  • Jan Lievens
  • Leiden 1607–Amsterdam 1674
  • Oak panel
  • 42 x 22 1/2 in.

Portrait of Petrus Scriverius, Jan Lievens

A provisional identification of painter and subject by similarities of features, style of painting suggested, extensive contacts between Scriverius and the Rembrandt entourage in Leiden, while the ermine collar and writing hand are indications of a scholar with an official rank or, like Scriverius, privately engaged in patriotic antiquarian pursuits, reading and writing in his ‘lair secreto.’

Then, too, there is the notation of a still undetermined portrait of Scriverius by Lievens in the estate of Scriverius’ late son on 26 October 1661 as “Een conterfeytsel van Petrus Scriverius door Jan Lievens gedaen”. Cf. Abraham Bredius, Künstler-Inventare, Vol. I, The Hague, 1915, p. 216. Also listed were two landscapes in gilt frames by Lievens whose work thus accounted for a quarter of the paintings left by Scriverius’ son.

The gift to the Lakenhal Museum in 1970 of a large portrait of a voluminously grey bearded elder thought by previous owners to be a portrait by Lievens of Scriverius in advanced old age might well be neither and bear no relevance to the missing painting listed in the posthumous Scriverius inventory.
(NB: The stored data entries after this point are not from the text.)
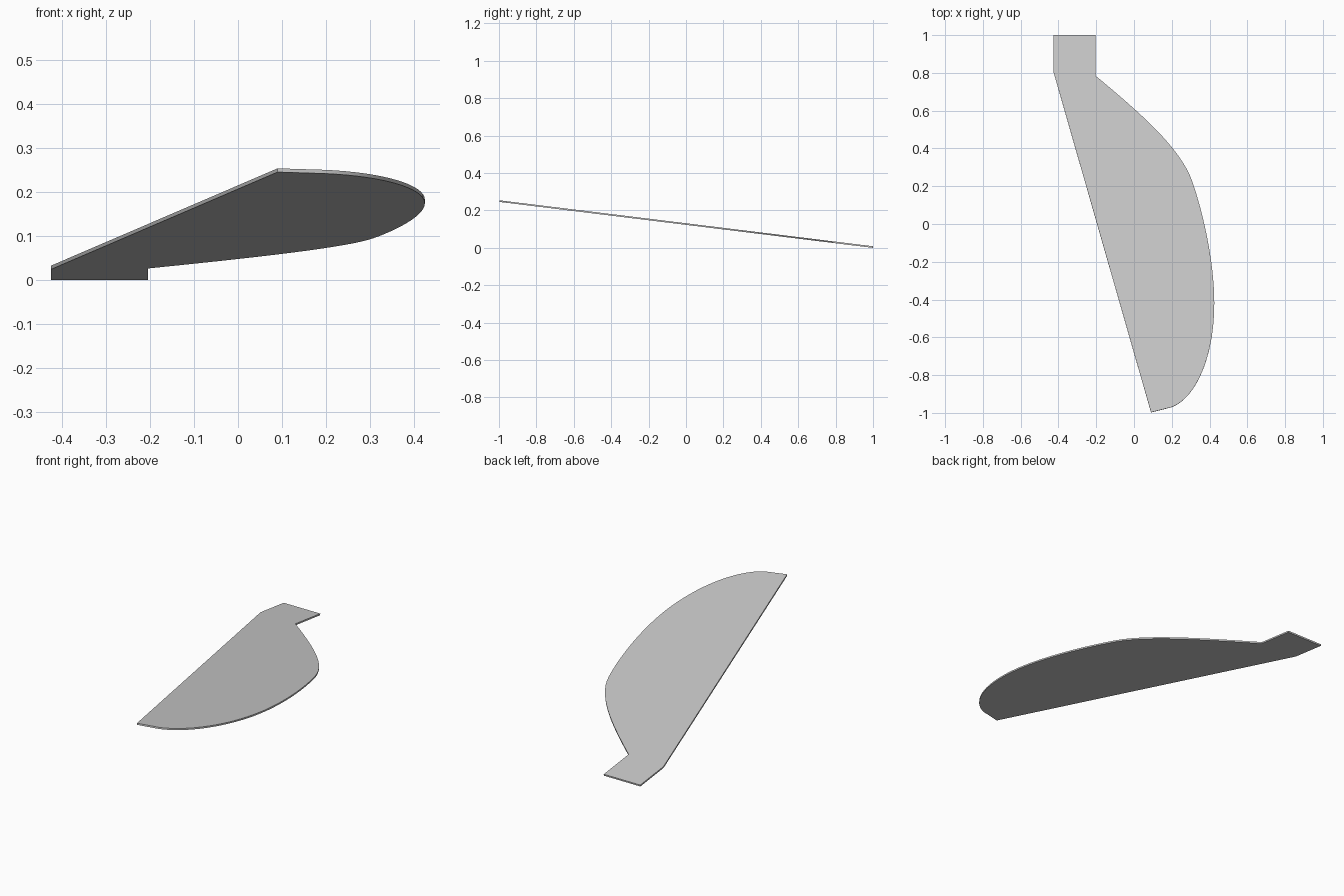
import bpy
import bmesh
from mathutils import Vector
from mathutils.geometry import interpolate_bezier

cube = bpy.data.objects.get("Cube")
if cube:
    bpy.data.objects.remove(cube)

THICKNESS = 0.0085
SLOPE = 0.123  # rise per unit towards the front

# Flat grey finish
grey = bpy.data.materials.new("plain_grey")
grey.use_nodes = True
colour = (0.6, 0.6, 0.6, 1)
grey.diffuse_color = colour
grey.node_tree.nodes["Principled BSDF"].inputs["Base Color"].default_value = colour

# Curved edge: each row is start, two handles, end
curves = [
    [(-0.205, 0.785), (0.03, 0.59), (0.25, 0.4), (0.31, 0.22)],
    [(0.31, 0.22), (0.365, 0.06), (0.425, -0.2), (0.425, -0.42)],
    [(0.425, -0.42), (0.425, -0.7), (0.33, -0.92), (0.2, -0.97)],
]
edge = []
for row in curves:
    points = interpolate_bezier(*[Vector((x, y, 0)) for x, y in row], 17)
    edge += [(p.x, p.y) for p in points[:-1]]

# Outline: square tab, curved edge, blunt tip, straight edge
outline = [(-0.425, 0.8), (-0.425, 0.999), (-0.205, 0.999)] + edge
outline += [(0.2, -0.97), (0.09, -0.998)]

# Tilted plate with an even thickness
bm = bmesh.new()
base = bm.faces.new([bm.verts.new((x, y, SLOPE * (0.999 - y))) for x, y in outline])
normal = Vector((0, SLOPE, 1)).normalized()
top = bmesh.ops.extrude_face_region(bm, geom=[base], use_keep_orig=True)["geom"]
bmesh.ops.translate(bm, vec=normal * THICKNESS,
                    verts=[v for v in top if isinstance(v, bmesh.types.BMVert)])
bmesh.ops.recalc_face_normals(bm, faces=bm.faces)
mesh = bpy.data.meshes.new("blade_plate")
bm.to_mesh(mesh)
bm.free()
mesh.materials.append(grey)

plate = bpy.data.objects.new("blade_plate", mesh)
bpy.context.collection.objects.link(plate)

# Smooth rim with crisp corners
bpy.context.view_layer.objects.active = plate
plate.select_set(True)
bpy.ops.object.shade_smooth_by_angle()
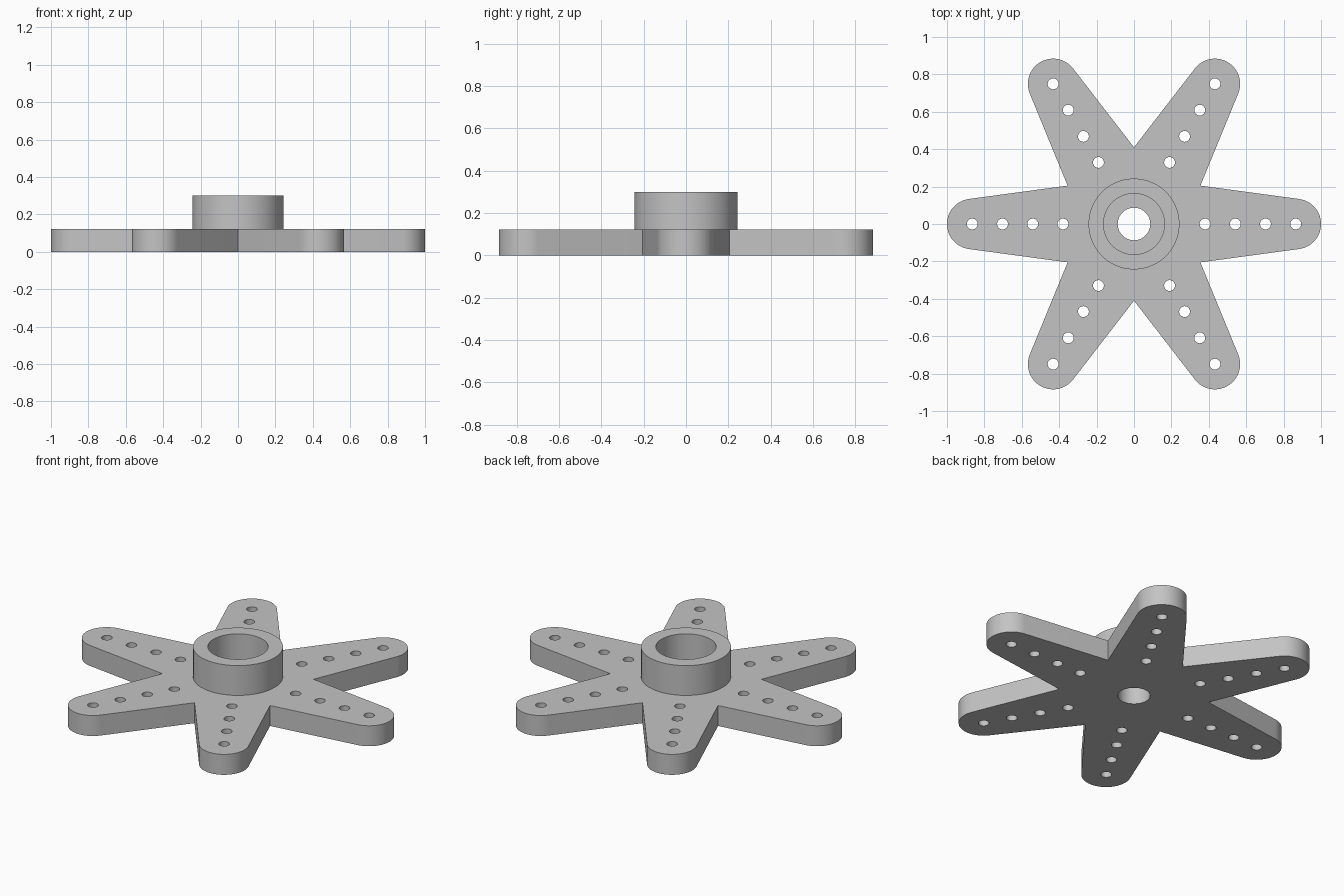
import bpy
import bmesh
from math import radians, cos, sin, atan2, acos, hypot
from mathutils import Vector

cube = bpy.data.objects.get("Cube")
if cube:
    bpy.data.objects.remove(cube, do_unlink=True)

PLATE_H, TOTAL_H = 0.122, 0.30
ARMS = 6
TIP_X, TIP_R = 0.865, 0.135      # rounded arm end
VALLEY_R = 0.41                  # notch between arms

grey = bpy.data.materials.new("light grey plastic")
grey.use_nodes = True
grey.diffuse_color = (0.55, 0.55, 0.55, 1)
grey.node_tree.nodes["Principled BSDF"].inputs["Base Color"].default_value = (0.55, 0.55, 0.55, 1)


def polar(r, a):
    return Vector((r * cos(a), r * sin(a)))


def circle(radius, centre=Vector((0, 0)), n=48):
    return [centre + polar(radius, radians(360 * i / n)) for i in range(n)]


def extruded(name, loops, z0, z1):
    """Fill nested 2D loops (inner ones become holes) and extrude them upward."""
    curve = bpy.data.curves.new(name, 'CURVE')
    curve.dimensions = '2D'
    curve.fill_mode = 'BOTH'
    curve.extrude = (z1 - z0) / 2
    for loop in loops:
        spline = curve.splines.new('POLY')
        spline.points.add(len(loop) - 1)
        for point, p in zip(spline.points, loop):
            point.co = (p.x, p.y, 0, 1)
        spline.use_cyclic_u = True
    obj = bpy.data.objects.new(name, curve)
    bpy.context.collection.objects.link(obj)
    bpy.ops.object.select_all(action='DESELECT')
    obj.select_set(True)
    bpy.context.view_layer.objects.active = obj
    bpy.ops.object.convert(target='MESH')
    obj = bpy.context.view_layer.objects.active
    obj.name = name
    mesh = obj.data
    bm = bmesh.new()
    bm.from_mesh(mesh)
    bmesh.ops.remove_doubles(bm, verts=bm.verts, dist=0.0001)
    bmesh.ops.translate(bm, verts=bm.verts, vec=(0, 0, (z0 + z1) / 2))
    bmesh.ops.recalc_face_normals(bm, faces=bm.faces)
    bm.to_mesh(mesh)
    bm.free()
    mesh.materials.clear()
    mesh.materials.append(grey)
    bpy.ops.object.shade_smooth_by_angle(angle=radians(25))
    return obj


# Star outline: each arm's sides run tangent into its round tip
valley = polar(VALLEY_R, radians(30))
dx, dy = valley.x - TIP_X, valley.y
tangent = atan2(dy, dx) - acos(TIP_R / hypot(dx, dy))
outline, holes = [], []
for k in range(ARMS):
    turn = radians(360 / ARMS * k)
    direction = polar(1, turn)
    steps = 32
    for i in range(steps + 1):
        a = tangent * (2 * i / steps - 1)
        outline.append(direction * TIP_X + polar(TIP_R, turn + a))
    outline.append(polar(VALLEY_R, turn + radians(30)))
    # Row of linkage holes along the arm
    for r in (0.38, 0.541, 0.703, 0.865):
        holes.append(circle(0.029, direction * r, 32))

# Plate with screw hole, and the raised socket collar
extruded("six_arm_plate", [outline, circle(0.087)] + holes, 0, PLATE_H)
extruded("hub_collar", [circle(0.243, n=96), circle(0.163, n=96)], PLATE_H, TOTAL_H)
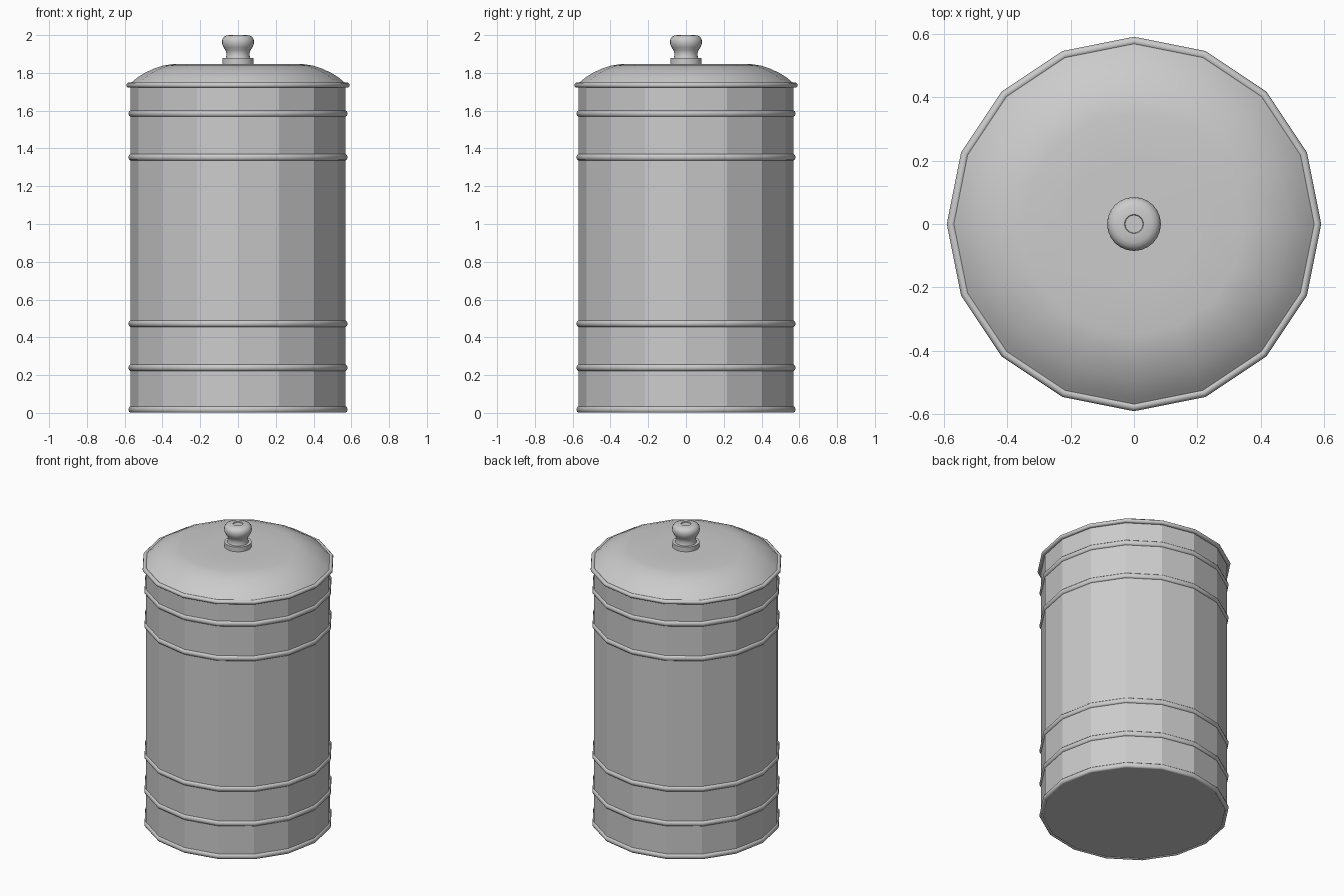
import bpy, bmesh
from math import cos, sin, pi, radians

cube = bpy.data.objects.get("Cube")
if cube:
    bpy.data.objects.remove(cube, do_unlink=True)

metal = bpy.data.materials.new("grey_metal")
metal.use_nodes = True
metal.diffuse_color = (0.6, 0.6, 0.6, 1)
metal.node_tree.nodes["Principled BSDF"].inputs["Base Color"].default_value = (0.6, 0.6, 0.6, 1)

SIDES = 16


def lathe(name, profile, sides=SIDES, smooth=None, closed=False):
    """Revolve (radius, height) points, listed bottom to top, around z."""
    bm = bmesh.new()
    rings = []
    for r, z in profile:
        if r == 0:
            rings.append([bm.verts.new((0, 0, z))] * sides)
        else:
            rings.append([bm.verts.new((r * cos(2 * pi * i / sides), r * sin(2 * pi * i / sides), z))
                          for i in range(sides)])
    pairs = list(zip(rings, rings[1:]))
    if closed:
        pairs.append((rings[-1], rings[0]))
    for a, b in pairs:
        for i in range(sides):
            j = (i + 1) % sides
            bm.faces.new(dict.fromkeys((a[i], a[j], b[j], b[i])))
    bmesh.ops.recalc_face_normals(bm, faces=bm.faces)
    mesh = bpy.data.meshes.new(name)
    bm.to_mesh(mesh)
    bm.free()
    mesh.materials.append(metal)
    obj = bpy.data.objects.new(name, mesh)
    bpy.context.collection.objects.link(obj)
    if smooth:
        bpy.ops.object.select_all(action="DESELECT")
        obj.select_set(True)
        bpy.context.view_layer.objects.active = obj
        bpy.ops.object.shade_smooth_by_angle(angle=radians(smooth))
    return obj


def bead(name, radius, z, thick, height):
    """Rounded ring around the can."""
    steps = 10
    lathe(name, [(radius + thick * cos(2 * pi * k / steps), z + height * sin(2 * pi * k / steps))
                 for k in range(steps)], smooth=50, closed=True)


# Faceted can with a closed bottom
lathe("can_body", [(0, 0.005), (0.57, 0.005), (0.57, 1.735), (0, 1.735)])

# Raised hoops
for i, z in enumerate((0.018, 0.24, 0.473, 1.353, 1.585)):
    bead(f"hoop_{i + 1}", 0.566, z, 0.014, 0.018)

# Domed lid with a rolled rim
lathe("lid", [(0, 1.728), (0.575, 1.728), (0.575, 1.74), (0.555, 1.757), (0.53, 1.777), (0.495, 1.799),
              (0.45, 1.821), (0.40, 1.838), (0.35, 1.846), (0.2, 1.848), (0, 1.848)], smooth=40)
bead("lid_rim", 0.577, 1.735, 0.014, 0.014)

# Turned knob with a collar and a small dimple on top
lathe("knob_collar", [(0, 1.842), (0.083, 1.842), (0.083, 1.879), (0, 1.879)], 24, 35)
lathe("knob", [(0.066, 1.875), (0.062, 1.89), (0.061, 1.905), (0.066, 1.92), (0.076, 1.935),
               (0.083, 1.95), (0.085, 1.966), (0.082, 1.981), (0.073, 1.992), (0.058, 1.999),
               (0.03, 2.0), (0.028, 1.994), (0, 1.994)], 24, 40)
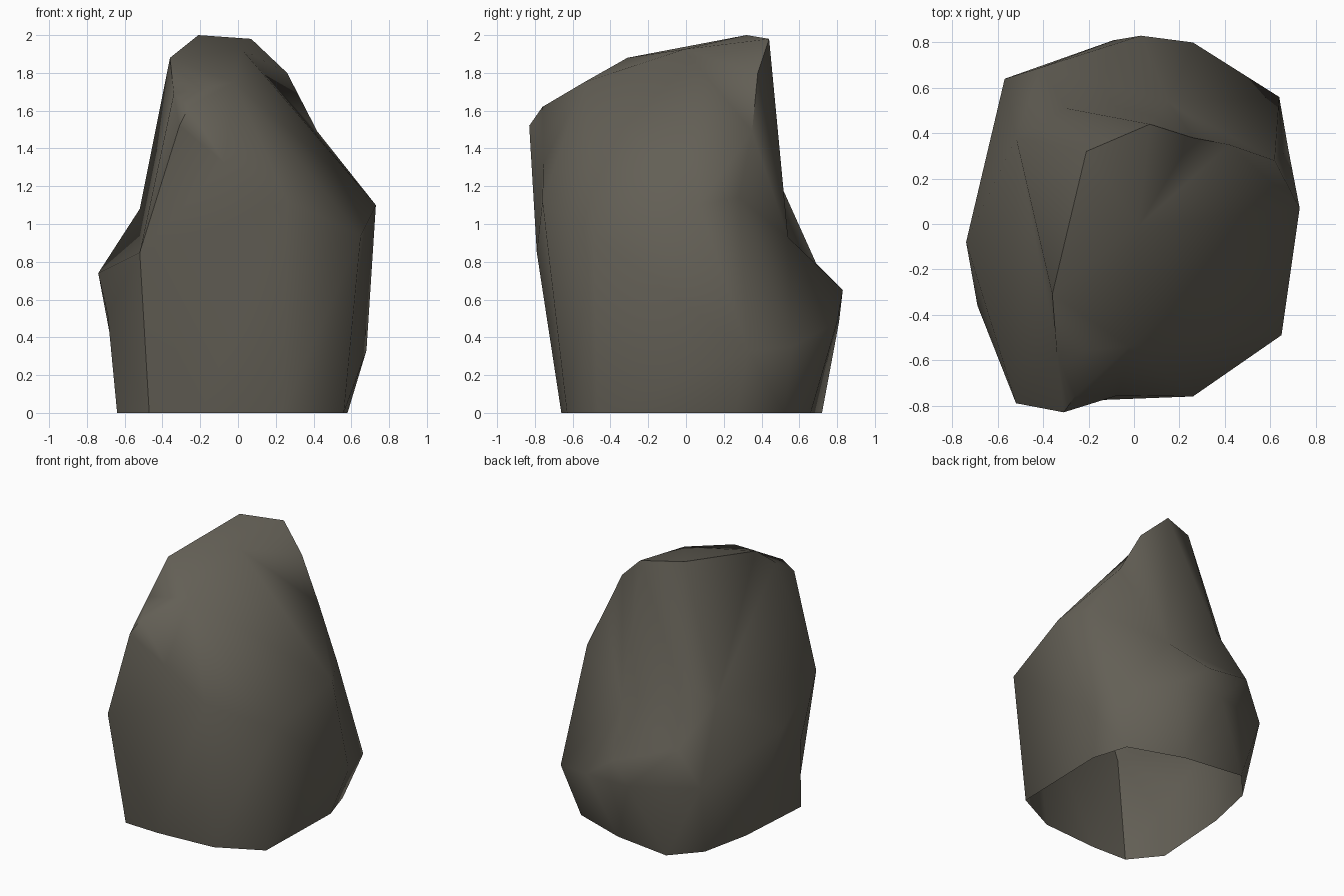
import bpy
import bmesh
import math
from mathutils import Vector

default_cube = bpy.data.objects.get("Cube")
if default_cube:
    bpy.data.objects.remove(default_cube, do_unlink=True)


def make_material(name, colour):
    material = bpy.data.materials.new(name)
    material.use_nodes = True
    material.diffuse_color = colour
    shader = material.node_tree.nodes["Principled BSDF"]
    shader.inputs["Base Color"].default_value = colour
    shader.inputs["Roughness"].default_value = 0.9
    return material


# Open rim standing on the ground, counter-clockwise from the front right corner
ground_rim = [
    (-.47, -.65), (-.2, -.66), (.24, -.63), (.56, -.47), (.58, .26), (.5, .52),
    (.1, .66), (-.34, .72), (-.52, .52), (-.6, .15), (-.64, -.44),
]

# Main corners of the stone
corners = {
    # crest
    "brow": (-.31, -.83, 1.52), "brow top": (-.26, -.76, 1.62),
    "crest front": (-.34, -.57, 1.69), "crest middle": (-.36, -.31, 1.88),
    "peak": (-.21, .32, 2), "crest back": (.07, .44, 1.98),
    "top middle": (.02, -.01, 1.925), "top front": (-.02, -.54, 1.75),
    # front
    "front edge": (-.52, -.79, .85), "front hollow": (-.07, -.755, 1.32),
    "front middle": (.26, -.76, 1.12), "front left": (.65, -.49, .94),
    # left
    "shoulder top": (.26, .38, 1.8), "shoulder": (.42, .35, 1.49),
    "shoulder low": (.62, .28, 1.14), "left bulge": (.73, .07, 1.1),
    "left low": (.68, .33, .33), "left back": (.64, .56, .35),
    # back
    "back left": (.26, .8, .48), "back bulge": (.03, .83, .65),
    "back low": (-.09, .81, .48), "back step": (-.41, .69, .79),
    "back waist": (-.3, .51, 1.19), "back hollow": (.15, .54, .93),
    "back right": (-.57, .64, .53),
    # right
    "right bulge": (-.74, -.08, .74), "right low": (-.69, -.36, .52),
    "right waist": (-.52, .38, 1.08),
}

# Folds that must run along an edge
folds = [
    ("front edge", "crest front"), ("front edge", "right waist"),
    ("right waist", "crest middle"), ("right waist", "peak"),
    ("right waist", "right bulge"), ("front edge", "right low"),
    ("crest front", "top front"), ("brow top", "front hollow"),
    ("back hollow", "back step"), ("back hollow", "back bulge"),
    ("back hollow", "shoulder top"), ("crest back", "back waist"),
]


def crosses(a, b, c, d):
    """True if arcs a-b and c-d on the unit sphere cross."""
    if {a, b} & {c, d}:
        return False
    pa, pb, pc, pd = a.co, b.co, c.co, d.co
    first, second = pa.cross(pb), pc.cross(pd)
    return (first.dot(pc) * first.dot(pd) < 0
            and second.dot(pa) * second.dot(pb) < 0
            and (pa + pb).dot(pc + pd) > 0)


def force_edge(bm, a, b):
    """Turn the edges that cross a-b until a and b are joined."""
    for _ in range(20):
        if bm.edges.get((a, b)):
            return
        for edge in [e for e in bm.edges if crosses(a, b, *e.verts)]:
            u, v = edge.verts
            tips = [w for f in edge.link_faces for w in f.verts
                    if w not in (u, v)]
            if len(tips) == 2 and crosses(u, v, *tips):
                bmesh.utils.edge_rotate(edge, True)
                break


def build_stone(name, centre, crease_angle, material):
    """Join corners around a centre: hull their directions, then restore them."""
    bm = bmesh.new()
    home = {}
    named = {}
    points = [(None, (x, y, 0)) for x, y in ground_rim] + list(corners.items())
    for label, point in points:
        position = Vector(point)
        vert = bm.verts.new((position - centre).normalized())
        home[vert] = position
        named[label] = vert
    bmesh.ops.convex_hull(bm, input=bm.verts[:], use_existing_faces=False)
    for start, end in folds:
        force_edge(bm, named[start], named[end])
    for vert, position in home.items():
        vert.co = position

    # Leave the underside open
    underside = [f for f in bm.faces if all(v.co.z < 0.001 for v in f.verts)]
    bmesh.ops.delete(bm, geom=underside, context="FACES")
    bmesh.ops.recalc_face_normals(bm, faces=bm.faces[:])

    # Smooth sides with hard creases along the crest and corners
    bm.normal_update()
    for face in bm.faces:
        face.smooth = True
    for edge in bm.edges:
        if edge.is_manifold:
            edge.smooth = edge.calc_face_angle() < crease_angle

    mesh = bpy.data.meshes.new(name)
    bm.to_mesh(mesh)
    bm.free()
    mesh.materials.append(material)
    stone = bpy.data.objects.new(name, mesh)
    bpy.context.collection.objects.link(stone)
    return stone


stone_grey = make_material("warm_stone_grey", (.125, .115, .092, 1))
build_stone("boulder", Vector((0, 0, .9)), math.radians(58), stone_grey)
First, in the opinion of several scholars associated with the Lakenhal, the proposed portrait did not resemble any known likeness of the scholar. Secondly, it is signed ‘Bartholomeus van der Helst 1651’, which might give pause to an attribution to Jan Lievens.

Instead, one begins with the Willem van Swanenberg’s 1609 portrait of Scriverius at thirty-five with dark but receding hair and trimmed mustache. Beneath the portrait is read ‘Lare Secreto’ and around the portrait border the device ‘Legendo et Scribendo.’ In the Hals portrait (NYMMA) and its replicate print by Jan van de Velde, both from 1626, Scriverius at fifty-two is grey, nearly bald but with a much larger mustache. In the large panel portrait of concern here, the emblematic elements of an ermine collar and the writing hand follow the mottos on the 1609 print. However, the figure in the large panel portrait is clearly somewhat older than in the 1609 print but slightly younger than in the Hals portrait. This suggests a relatively early date for the painting if it is indeed Scriverius by Lievens who had already gained some success as a portraitist in his early teens.